In addition to the familiar five senses—touch, sight, smell, hearing, and taste—scientists know of a sixth sense called proprioception It 's the sense of where your body is in space that allows you to touch your nose ...

Recommended for you

New hermit crab uses live coral as its home

September 20, 2017

A new hermit crab species can live in a walking coral's cavity in a reciprocal relationship, replacing the usual marine worm partner, according to a study published September 20, 2017 in the open-access journal PLOS ONE by ...

The right way to repair DNA

September 20, 2017

Is it better to do a task quickly and make mistakes, or to do it slowly but perfectly? When it comes to deciding how to fix breaks in DNA, cells face the same choice between two major repair pathways. The decision matters, ...

Barn owls found to suffer no hearing loss as they age

September 20, 2017

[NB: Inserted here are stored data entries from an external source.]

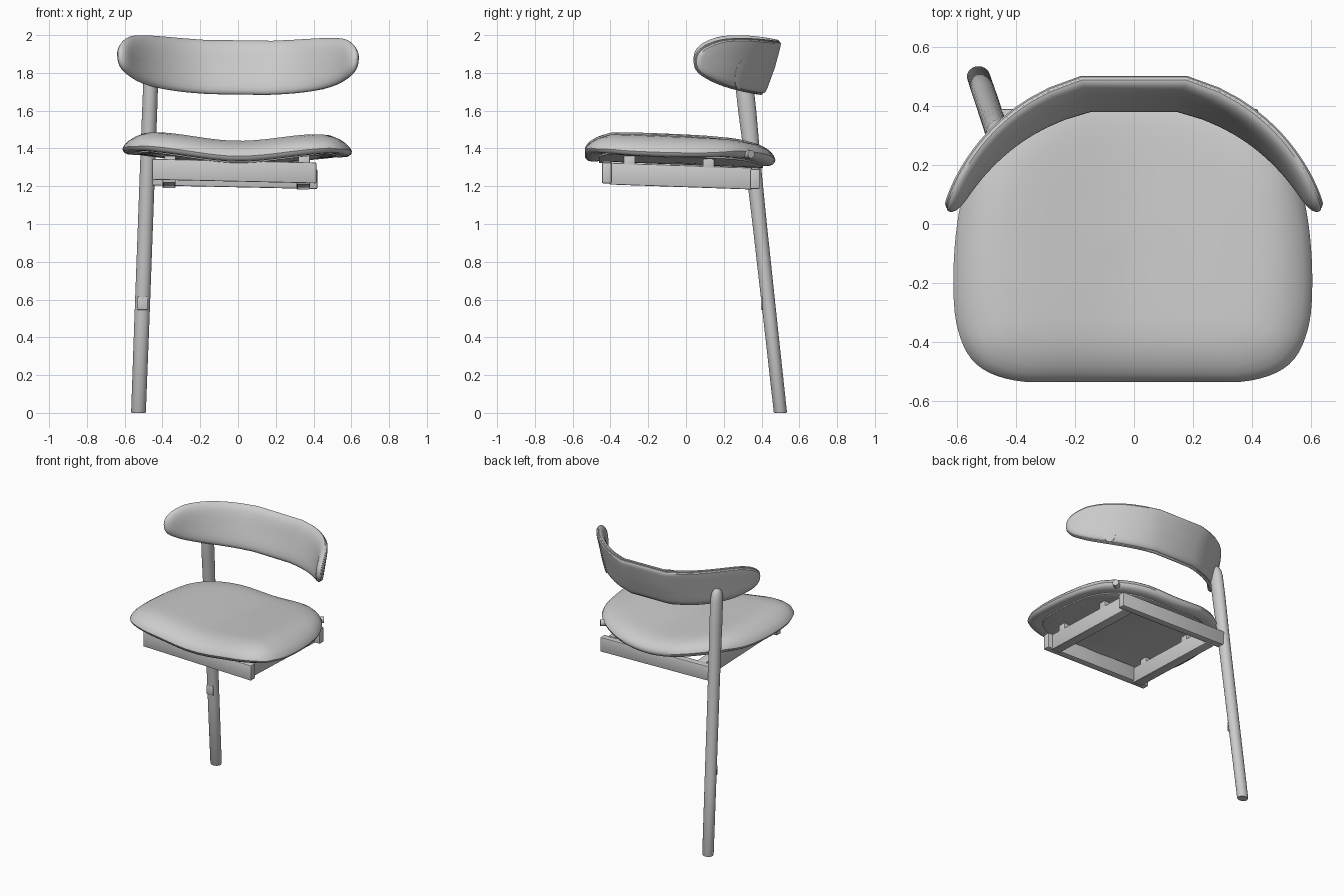
import bpy, bmesh, math
from mathutils import Vector, Matrix

if "Cube" in bpy.data.objects:
    bpy.data.objects.remove(bpy.data.objects["Cube"])

gray = bpy.data.materials.new("light_gray")
gray.diffuse_color = (0.6, 0.6, 0.6, 1)
gray.use_nodes = True
gray.node_tree.nodes["Principled BSDF"].inputs["Base Color"].default_value = gray.diffuse_color


def finish(name, bm, angle=40):
    bmesh.ops.remove_doubles(bm, verts=bm.verts, dist=1e-5)
    bmesh.ops.recalc_face_normals(bm, faces=bm.faces)
    me = bpy.data.meshes.new(name)
    bm.to_mesh(me)
    bm.free()
    me.materials.append(gray)
    ob = bpy.data.objects.new(name, me)
    bpy.context.collection.objects.link(ob)
    bpy.ops.object.select_all(action='DESELECT')
    ob.select_set(True)
    bpy.context.view_layer.objects.active = ob
    bpy.ops.object.shade_smooth_by_angle(angle=math.radians(angle))
    return ob


def loft(name, rings, cap=False, angle=40):
    """Bridge closed rings of equal length."""
    bm = bmesh.new()
    rows = [[bm.verts.new(p) for p in r] for r in rings]
    n = len(rows[0])
    for a, b in zip(rows, rows[1:]):
        for i in range(n):
            bm.faces.new((a[i], a[(i + 1) % n], b[(i + 1) % n], b[i]))
    if cap:
        bm.faces.new(rows[0])
        bm.faces.new(rows[-1])
    return finish(name, bm, angle)


def cushion(name, outline, profile, u, v, place):
    """Padded panel: inset rings of an outline, each at its own height."""
    return loft(name, [[place(p[0] * (1 - d / u), p[1] * (1 - d / v), h)
                        for p in outline] for d, h in profile])


def spline(pts, steps):
    """Closed Catmull-Rom curve."""
    out, n = [], len(pts)
    for i in range(n):
        a, b, c, d = (Vector(pts[(i + k) % n]) for k in (-1, 0, 1, 2))
        for s in range(steps):
            t = s / steps
            out.append(0.5 * (2 * b + (c - a) * t + (2 * a - 5 * b + 4 * c - d) * t * t
                              + (3 * b - a - 3 * c + d) * t ** 3))
    return out


# Seat: rounded outline bent into a shallow saddle
half = [(.2, -.535), (.4, -.53), (.53, -.475), (.592, -.36), (.608, -.2),
        (.595, 0), (.555, .16), (.46, .31), (.3, .425), (.13, .468)]
seat_outline = spline(half + [(-x, y) for x, y in reversed(half)], 5)


def seat_place(x, y, h):
    t = min(abs(x) / .48, 1)
    z = 1.385 + .045 * t * t * (3 - 2 * t) - .04 * (y + .3) - .012 * x
    z -= .02 * max(0, abs(x) - .5) / .1 + .02 * max(0, -y - .4) / .13
    return Vector((x - .004, y, z + h))


seat_profile = [(1, .055), (.8, .055), (.6, .055), (.4, .054), (.28, .052), (.18, .046),
                (.1, .034), (.05, .02), (.015, .003), (0, -.015), (.01, -.03), (.035, -.042),
                (.08, -.049), (.15, -.05), (.3, -.05), (.5, -.05), (.75, -.05), (1, -.05)]
cushion("seat", seat_outline, seat_profile, 1, 1, seat_place)

# Board below the seat
board_profile = [(1, -.045), (.14, -.045), (.14, -.058), (.15, -.06),
                 (.3, -.06), (.5, -.06), (.75, -.06), (1, -.06)]
cushion("seat_board", seat_outline, board_profile, 1, 1, seat_place)

# Backrest: long rounded panel wrapped round an arc, leaning backwards
U, V = .83, .143
back_outline = []
for i in range(96):
    a = 2 * math.pi * (i + .5) / 96
    c, s = math.cos(a), math.sin(a)
    back_outline.append((U * math.copysign(abs(c) ** .45, c), V * math.copysign(abs(s) ** .85, s)))


def back_place(u, v, h):
    th = u / .657
    r = .615 + .036 * (th / 1.23) ** 2 + .34 * v * math.cos(th) + h
    x = r * math.sin(th)
    z = 1.825 + .035 * min(abs(x) / .5, 1.15) ** 2 - .014 * x
    return Vector((x, -.157 + r * math.cos(th), z + v))


back_profile = [(V, -.03), (.11, -.03), (.075, -.029), (.045, -.027), (.025, -.022),
                (.009, -.014), (.001, -.003), (0, .005), (.004, .012), (.009, .0125),
                (.01, .018), (.018, .025), (.04, .027), (.075, .027), (.11, .027), (V, .027)]
cushion("backrest", back_outline, back_profile, U, V, back_place)

# Oval leg mark on the free side of the backrest
uc = .657 * .80
oval = [(.045 * math.cos(k * math.pi / 16), .075 * math.sin(k * math.pi / 16)) for k in range(32)]
cushion("backrest_mark", oval, [(1, .024), (0, .024), (0, .0285), (.1, .029), (1, .029)], 1, 1,
        lambda a, b, h: back_place(uc + a, b - .06, h))


# Rear leg: leaning, tapered, with a domed top
def leg_axis(z):
    return -.527 + .037 * z, .5 - .11 * z


leg = []
for z, rx, ry in [(0, .036, .032), (.006, .039, .035), (.5, .04, .036), (1, .04, .038),
                  (1.3, .04, .041), (1.6, .04, .048), (1.77, .039, .048), (1.81, .034, .042),
                  (1.835, .025, .03), (1.848, .012, .015)]:
    cx, cy = leg_axis(z)
    leg.append([(cx + rx * math.cos(k * math.pi / 12), cy + ry * math.sin(k * math.pi / 12), z)
                for k in range(24)])
loft("rear_leg", leg, cap=True)


def box(name, lo, hi, bevel=.006, shear=(0, 0)):
    """Bevelled bar whose height falls along x and y."""
    bm = bmesh.new()
    size = Vector(hi) - Vector(lo)
    mid = (Vector(hi) + Vector(lo)) / 2
    bmesh.ops.create_cube(bm, size=1, matrix=Matrix.Translation(mid) @ Matrix.Diagonal((*size, 1)))
    bmesh.ops.bevel(bm, geom=bm.edges[:], offset=bevel, segments=2, affect='EDGES', profile=.5)
    for v in bm.verts:
        v.co.z += shear[0] * (v.co.x - mid.x) + shear[1] * (v.co.y - mid.y)
    return finish(name, bm, 30)


# Seat frame: front and back rails with two side rails between
box("front_rail", (-.455, -.445, 1.225), (.415, -.395, 1.335), shear=(-.022, 0))
box("back_rail", (-.475, .34, 1.195), (.42, .39, 1.30), shear=(-.022, 0))
for side, x in (("left", -.365), ("right", .345)):
    lift = -.012 * x
    box(side + "_side_rail", (x - .035, -.405, 1.2 + lift), (x + .035, .35, 1.315 + lift),
        shear=(0, -.035))

# Small blocks between the frame and the seat board
for i, (x, y) in enumerate([(-.36, -.3), (.35, -.3), (-.36, .12), (.35, .12)]):
    box("spacer_%d" % i, (x - .03, y - .03, 1.29), (x + .03, y + .03, 1.36), .004)

# Rounded plug on the front of the leg
px, py = leg_axis(.58)
box("leg_plug", (px - .027, py - .039, .545), (px + .027, py - .03, .615), .004, shear=(0, 0))

# Round fitting on the seat edge where the other leg would meet
bm = bmesh.new()
bmesh.ops.create_cone(bm, cap_ends=True, segments=20, radius1=.022, radius2=.022, depth=.05,
                      matrix=Matrix.Translation((.43, .33, 1.37))
                      @ Vector((.8, .6, 0)).to_track_quat('Z', 'Y').to_matrix().to_4x4())
finish("seat_fitting", bm)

(—A small team of researchers with the University of Oldenburg has found that barn owls do not suffer hearing loss as they get older. In their paper published in Proceedings of the Royal Society B, the group describes ...

Bats anticipate optimal weather conditions

September 20, 2017

Millions of animals fly, swim or walk around the Earth every year. To ensure that they reach their destination, they need to perceive precise changes in environmental conditions and choose the right moment to set off on their ...


Please sign in to add a comment. Registration is free, and takes less than a minute. Read more

Click here to reset your password.
Sign in to get notified via email when new comments are made.